As I look back, there was a time when I used to chat online with a respected elder, a prominent figure in the writing community with a sizable following. For some reason, he took an interest in mentoring me, guiding me in the art of writing. Unfortunately, the relationship soon turned sour, and I started to dislike him. He always appeared condescending and would mock and tease me amidst our writing discussions.

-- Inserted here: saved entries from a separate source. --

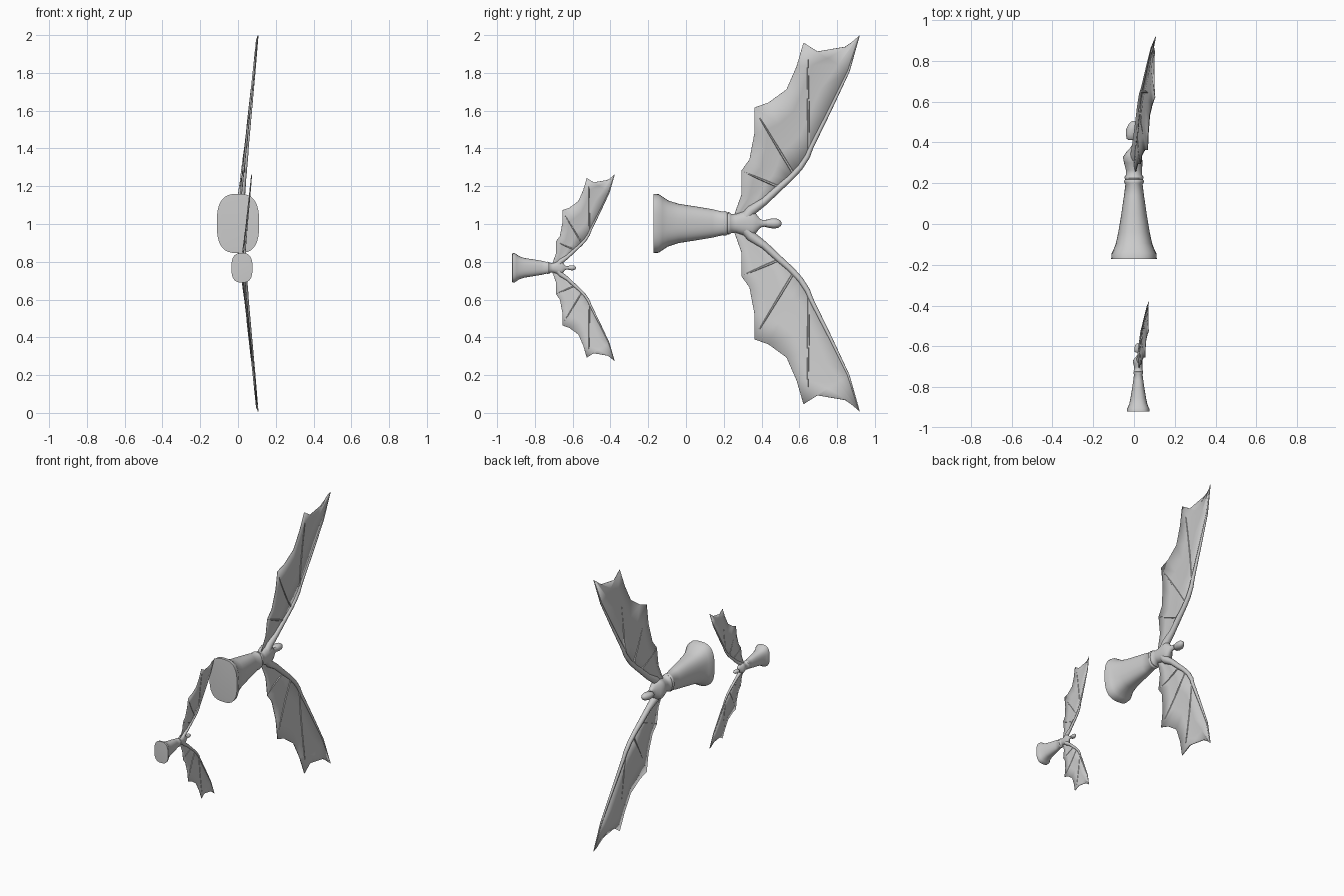
import bpy, bmesh, math
from mathutils import Vector

if "Cube" in bpy.data.objects:
    bpy.data.objects.remove(bpy.data.objects["Cube"])

grey = bpy.data.materials.new("stone grey")
grey.diffuse_color = (0.6, 0.6, 0.6, 1)
grey.use_nodes = True
grey.node_tree.nodes["Principled BSDF"].inputs["Base Color"].default_value = grey.diffuse_color

# Coordinates are relative to the middle of the skirt hem
PIVOT = Vector((0, -0.172, 1.003))

# Body sections along y: y, centre x, half width x, half height z, squareness
BODY = [
    (-0.172, 0, 0.100, 0.145, 2.8), (-0.171, 0, 0.112, 0.157, 2.8),
    (-0.145, 0, 0.110, 0.155, 2.8), (-0.125, 0, 0.100, 0.142, 2.7),
    (-0.095, 0, 0.089, 0.122, 2.6), (-0.04, 0, 0.077, 0.104, 2.5),
    (0.05, 0, 0.062, 0.090, 2.4), (0.14, 0, 0.049, 0.075, 2.3),
    (0.195, 0, 0.042, 0.062, 2.2), (0.203, 0, 0.048, 0.065, 2.2),
    (0.214, 0, 0.048, 0.064, 2.2), (0.219, 0, 0.043, 0.057, 2.2),
    (0.225, 0, 0.047, 0.060, 2.2), (0.234, 0, 0.045, 0.056, 2.2),
    (0.240, 0, 0.040, 0.050, 2.2), (0.265, 0, 0.040, 0.050, 2.2),
    (0.300, -0.004, 0.045, 0.062, 2.3), (0.328, -0.007, 0.047, 0.070, 2.4),
    (0.350, 0.000, 0.040, 0.070, 2.3), (0.372, 0.008, 0.028, 0.050, 2.1),
    (0.390, 0.010, 0.018, 0.026, 2), (0.405, 0.008, 0.015, 0.018, 2),
    (0.430, 0.004, 0.015, 0.017, 2),
]
HEAD = [
    (0.412, -0.016, 0.012, 0.010, 2), (0.418, -0.012, 0.024, 0.018, 2.2),
    (0.440, -0.011, 0.029, 0.024, 2.2), (0.465, -0.008, 0.030, 0.027, 2.1),
    (0.487, -0.004, 0.024, 0.024, 2), (0.500, -0.002, 0.015, 0.015, 2),
    (0.506, -0.002, 0.005, 0.005, 2),
]
# Wing: leading edge and trailing edge points (y, z), tip to root
LEAD = [(0.918, 1.997), (0.86, 1.807), (0.76, 1.60), (0.662, 1.405), (0.643, 1.358),
        (0.605, 1.30), (0.57, 1.262), (0.545, 1.237), (0.52, 1.215), (0.495, 1.193),
        (0.415, 1.119), (0.345, 1.071), (0.33, 1.03)]
TRAIL = [(0.849, 1.939), (0.696, 1.913), (0.622, 1.96), (0.585, 1.833), (0.532, 1.712),
         (0.437, 1.643), (0.362, 1.616), (0.362, 1.479), (0.336, 1.341), (0.294, 1.283),
         (0.294, 1.156), (0.262, 1.066), (0.25, 1.03)]
RIBS = [((0.650, 1.37), (0.645, 1.87)), ((0.570, 1.265), (0.389, 1.563)),
        ((0.495, 1.195), (0.296, 1.28))]


def wing_point(p, lift=0.0):
    """The wings sweep backwards (+x) with their span."""
    y, z = p
    return Vector((0.003 + 0.104 * (z - 1.003) + lift, y, z)) - PIVOT


def finish(name, bm, place, smooth):
    bmesh.ops.recalc_face_normals(bm, faces=bm.faces)
    me = bpy.data.meshes.new(name)
    bm.to_mesh(me)
    bm.free()
    ob = bpy.data.objects.new(name, me)
    bpy.context.collection.objects.link(ob)
    me.materials.append(grey)
    ob.location, s = place
    ob.scale = (s, s, s)
    if smooth:
        bpy.ops.object.select_all(action='DESELECT')
        ob.select_set(True)
        bpy.context.view_layer.objects.active = ob
        bpy.ops.object.shade_smooth_by_angle(angle=math.radians(50))
    return ob


def bridge(bm, rings):
    n = len(rings[0])
    for a, b in zip(rings, rings[1:]):
        for i in range(n):
            bm.faces.new((a[i], a[(i + 1) % n], b[(i + 1) % n], b[i]))
    bm.faces.new(rings[0])
    bm.faces.new(rings[-1])


def loft(name, sections, place, n=36):
    bm = bmesh.new()
    rings = []
    for y, xc, hx, hz, e in sections:
        ring = []
        for i in range(n):
            a = math.tau * i / n
            c, s = math.cos(a), math.sin(a)
            px = math.copysign(abs(c) ** (2 / e), c) * hx
            pz = math.copysign(abs(s) ** (2 / e), s) * hz
            ring.append(bm.verts.new(Vector((xc + px, y, 1.003 + pz)) - PIVOT))
        rings.append(ring)
    bridge(bm, rings)
    return finish(name, bm, place, True)


def tube(bm, points, radii, side, n=8):
    """Round tapering rod through wing points."""
    rings = []
    for k, p in enumerate(points):
        d = (points[min(k + 1, len(points) - 1)] - points[max(k - 1, 0)]).normalized()
        u = d.cross(Vector((1, 0, 0))).normalized()
        v = d.cross(u)
        ring = []
        for i in range(n):
            a = math.tau * i / n
            q = p + (u * math.cos(a) + v * math.sin(a)) * radii[k]
            ring.append(bm.verts.new((q.x, q.y, q.z * side)))
        rings.append(ring)
    bridge(bm, rings)


def wing(label, side, place):
    # Thin membrane
    bm = bmesh.new()
    rows = []
    for a, b in zip(LEAD, TRAIL):
        pa, pb = wing_point(a), wing_point(b)
        row = []
        for t in (0, 0.33, 0.67, 1):
            q = pa.lerp(pb, t)
            q.x -= 0.008 * math.sin(math.pi * t)
            row.append(bm.verts.new((q.x, q.y, q.z * side)))
        rows.append(row)
    for a, b in zip(rows, rows[1:]):
        for i in range(3):
            bm.faces.new((a[i], a[i + 1], b[i + 1], b[i]))
    ob = finish(label + "_wing_membrane", bm, place, True)
    mod = ob.modifiers.new("thickness", 'SOLIDIFY')
    mod.thickness, mod.offset = 0.004, 0

    # Arm along the leading edge, running into the shoulder
    bm = bmesh.new()
    path = LEAD[:-1] + [(0.318, 1.035)]
    radii = [0.002, 0.006, 0.009, 0.012, 0.014, 0.015, 0.016, 0.016, 0.017, 0.018,
             0.020, 0.027, 0.030]
    tube(bm, [wing_point(p) for p in path], radii, side, 12)
    finish(label + "_wing_arm", bm, place, True)

    # Finger bones
    bm = bmesh.new()
    for a, b in RIBS:
        pts = [wing_point(a).lerp(wing_point(b), t) for t in (0, 0.33, 0.67, 1)]
        for p, t in zip(pts, (0, 0.33, 0.67, 1)):
            p.x -= 0.006 * math.sin(math.pi * (0.1 + 0.8 * t))
        tube(bm, pts, [0.008, 0.007, 0.005, 0.003], side, 6)
    finish(label + "_wing_bones", bm, place, True)


# Large figure and its half-size companion
for size, place in (("large", (PIVOT, 1.0)),
                    ("small", (Vector((0.021, -0.92, 0.768)), 0.497))):
    loft(size + "_gown_and_torso", BODY, place)
    loft(size + "_head", HEAD, place, 20)
    for label, side in (("upper", 1), ("lower", -1)):
        wing(size + "_" + label, side, place)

Now, I wonder why I felt that way about him. Were his criticisms of me accurate? From what I can remember, most of them were. After all, he had far more experience in life and career than I did. He possessed unique talents that I didn’t have. However, his condescending attitude never resonated with me. I, someone who had experienced being bullied, isolated, and teased throughout high school, found it challenging to digest his blunt criticisms, especially when they came with sarcasm and mockery. And he didn’t just behave that way with me; he displayed his superiority, teasing, and criticizing other individuals with their own “weaknesses” that I knew of. Perhaps he never thought he was wrong; he only believed that pointing out others’ faults was his way of doing good for them.
I no longer blame that elder, but I ask myself: Did he genuinely have my best interests at heart? Or was he, like many other talented individuals, simply seeking the thrill of displaying his superiority over someone younger and less experienced? The truth is, many of the things he pointed out did not really help me because of various reasons. For example, my knowledge and understanding were limited at the time, so I couldn’t grasp or apply what he suggested. Or it was simply that I couldn’t bear his superior attitude enough to truly contemplate his criticisms.

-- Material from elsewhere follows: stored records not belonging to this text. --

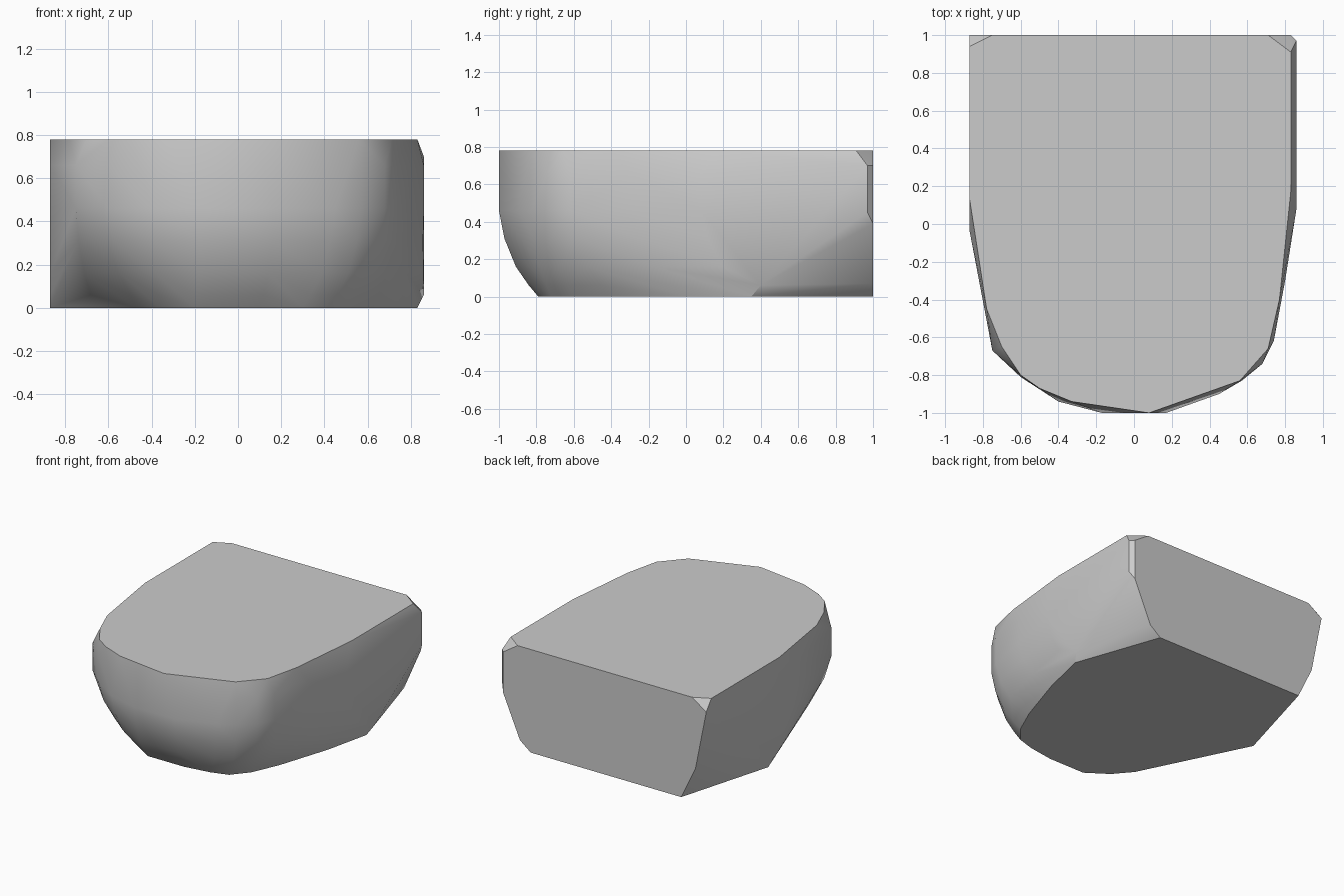
import bpy
import bmesh
import math
from mathutils import Vector

HEIGHT = 0.78
WIDEST = 0.46

# Remove the default object
default_cube = bpy.data.objects.get("Cube")
if default_cube:
    bpy.data.objects.remove(default_cube, do_unlink=True)


def make_material(name, colour):
    material = bpy.data.materials.new(name)
    material.use_nodes = True
    material.diffuse_color = colour
    shader = next(n for n in material.node_tree.nodes if n.type == "BSDF_PRINCIPLED")
    shader.inputs["Base Color"].default_value = colour
    shader.inputs["Roughness"].default_value = 0.8
    return material


def at_height(outline, z):
    """Lift a flat outline to a height."""
    return [Vector((x, y, z)) for x, y in outline]


def blend(lower, upper, factor, z):
    """Make an in-between ring from two matching rings."""
    ring = [a.lerp(b, factor) for a, b in zip(lower, upper)]
    for point in ring:
        point.z = z
    return ring


def hull_object(name, points, material):
    """Wrap the section rings in one closed skin."""
    mesh = bpy.data.meshes.new(name)
    bm = bmesh.new()
    for point in points:
        bm.verts.new(point)
    result = bmesh.ops.convex_hull(bm, input=bm.verts[:])
    unused = {v for v in result["geom_interior"] + result["geom_unused"]
              if isinstance(v, bmesh.types.BMVert) and v.is_valid}
    bmesh.ops.delete(bm, geom=list(unused), context="VERTS")
    bmesh.ops.dissolve_limit(bm, angle_limit=math.radians(0.5),
                             verts=bm.verts[:], edges=bm.edges[:])
    bmesh.ops.recalc_face_normals(bm, faces=bm.faces[:])
    bm.to_mesh(mesh)
    bm.free()
    mesh.materials.append(material)
    body = bpy.data.objects.new(name, mesh)
    bpy.context.collection.objects.link(body)
    return body


# Flat top, with its two clipped back corners
top_outline = [
    (-.75, 1), (.71, 1), (.83, .91), (.83, .17), (.77, -.4), (.71, -.66),
    (.56, -.83), (.08, -1), (-.33, -.94), (-.5, -.87), (-.6, -.8),
    (-.7, -.65), (-.78, -.45), (-.87, .13), (-.87, .94),
]

# Widest girth and the matching base edge, running round the front
girth_outline = [
    (.86, .08), (.8, -.3), (.74, -.62), (.68, -.74), (.57, -.83), (.45, -.9),
    (.17, -1), (-.17, -1), (-.4, -.94), (-.6, -.81), (-.75, -.67), (-.87, -.04),
]
base_outline = [
    (.83, .35), (.75, 0), (.62, -.4), (.53, -.6), (.43, -.72), (.3, -.76),
    (.1, -.79), (-.2, -.79), (-.36, -.68), (-.47, -.55), (-.66, -.17), (-.87, .26),
]

# Upright back face, given as x and z
back_outline = [
    (.83, .7), (.83, .39), (.69, .07), (.6, 0),
    (-.66, 0), (-.78, .25), (-.85, .6), (-.87, .7),
]

top = at_height(top_outline, HEIGHT)
girth = at_height(girth_outline, WIDEST)
base = at_height(base_outline, 0)
back = [Vector((x, 1, z)) for x, z in back_outline]

# Rounded underside of the front
points = top + girth + base + back
for factor, z in ((.24, .06), (.57, .16), (.86, .31)):
    points += blend(base, girth, factor, z)

# Upper shoulder of the sides and the thin chamfer on the left side
points += [p + Vector((0, 0, .2)) for p in girth if abs(p.x) > .5]
points += [Vector((.86, .97, z)) for z in (.7, .45)]
points.append(Vector((.86, .4, .06)))

grey = make_material("plain grey", (.6, .6, .6, 1))
body = hull_object("rounded_block", points, grey)

# Smooth the rounded front while keeping the flat faces crisp
bpy.context.view_layer.objects.active = body
body.select_set(True)
bpy.ops.object.shade_smooth_by_angle(angle=math.radians(30))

This situation is somewhat similar to when I studied in the UK, and I received a B grade in a certain subject. Back then, I always received A’s, so getting a B in that subject made me very upset. In order to get an A (after receiving a B in the mid-term exam), I used every trick in the book. I cited and quoted various reference books in my essay to demonstrate how much effort I put into it. I proofread my essay multiple times before submitting it. Despite receiving the final grade (another B) and reading the grader’s feedback, I still couldn’t see any flaws in my work; I only saw that I had omitted certain parts (!!!). Only when I pursued a PhD and delved deeper into the subject did I realize where my weaknesses were. It required a certain level of awareness and knowledge to understand.
I admit, I have also sought ways to satisfy that “thirst for showing off” in the past. I thought that if I was right, I had to point out others’ mistakes or deficiencies as best as I could. I didn’t know that sometimes I wasn’t really helping them at all. With their level of understanding at the time, they couldn’t do what I expected, and sometimes they couldn’t even comprehend what I was saying (not necessarily because they lacked ability, they just needed time to practice, to improve, to find their own path). Instead of understanding, sometimes they even grew to hate me (and I truly deserved it). But I never “offered advice” to help them; I only wanted to demonstrate my own correctness and superiority.
As I observe online arguments, I can’t help but find it amusing at times. I always think that online arguments are one of the most useless things in the world (but I’m still young and naive, so I can’t avoid being foolish sometimes). However, even when doing something so pointless, can’t people do it in a civilized manner? But no, many people can’t do that; they feel compelled to insult others directly, calling them stupid, inferior, ignorant. What for? All because of the thrill of displaying their supposed intelligence.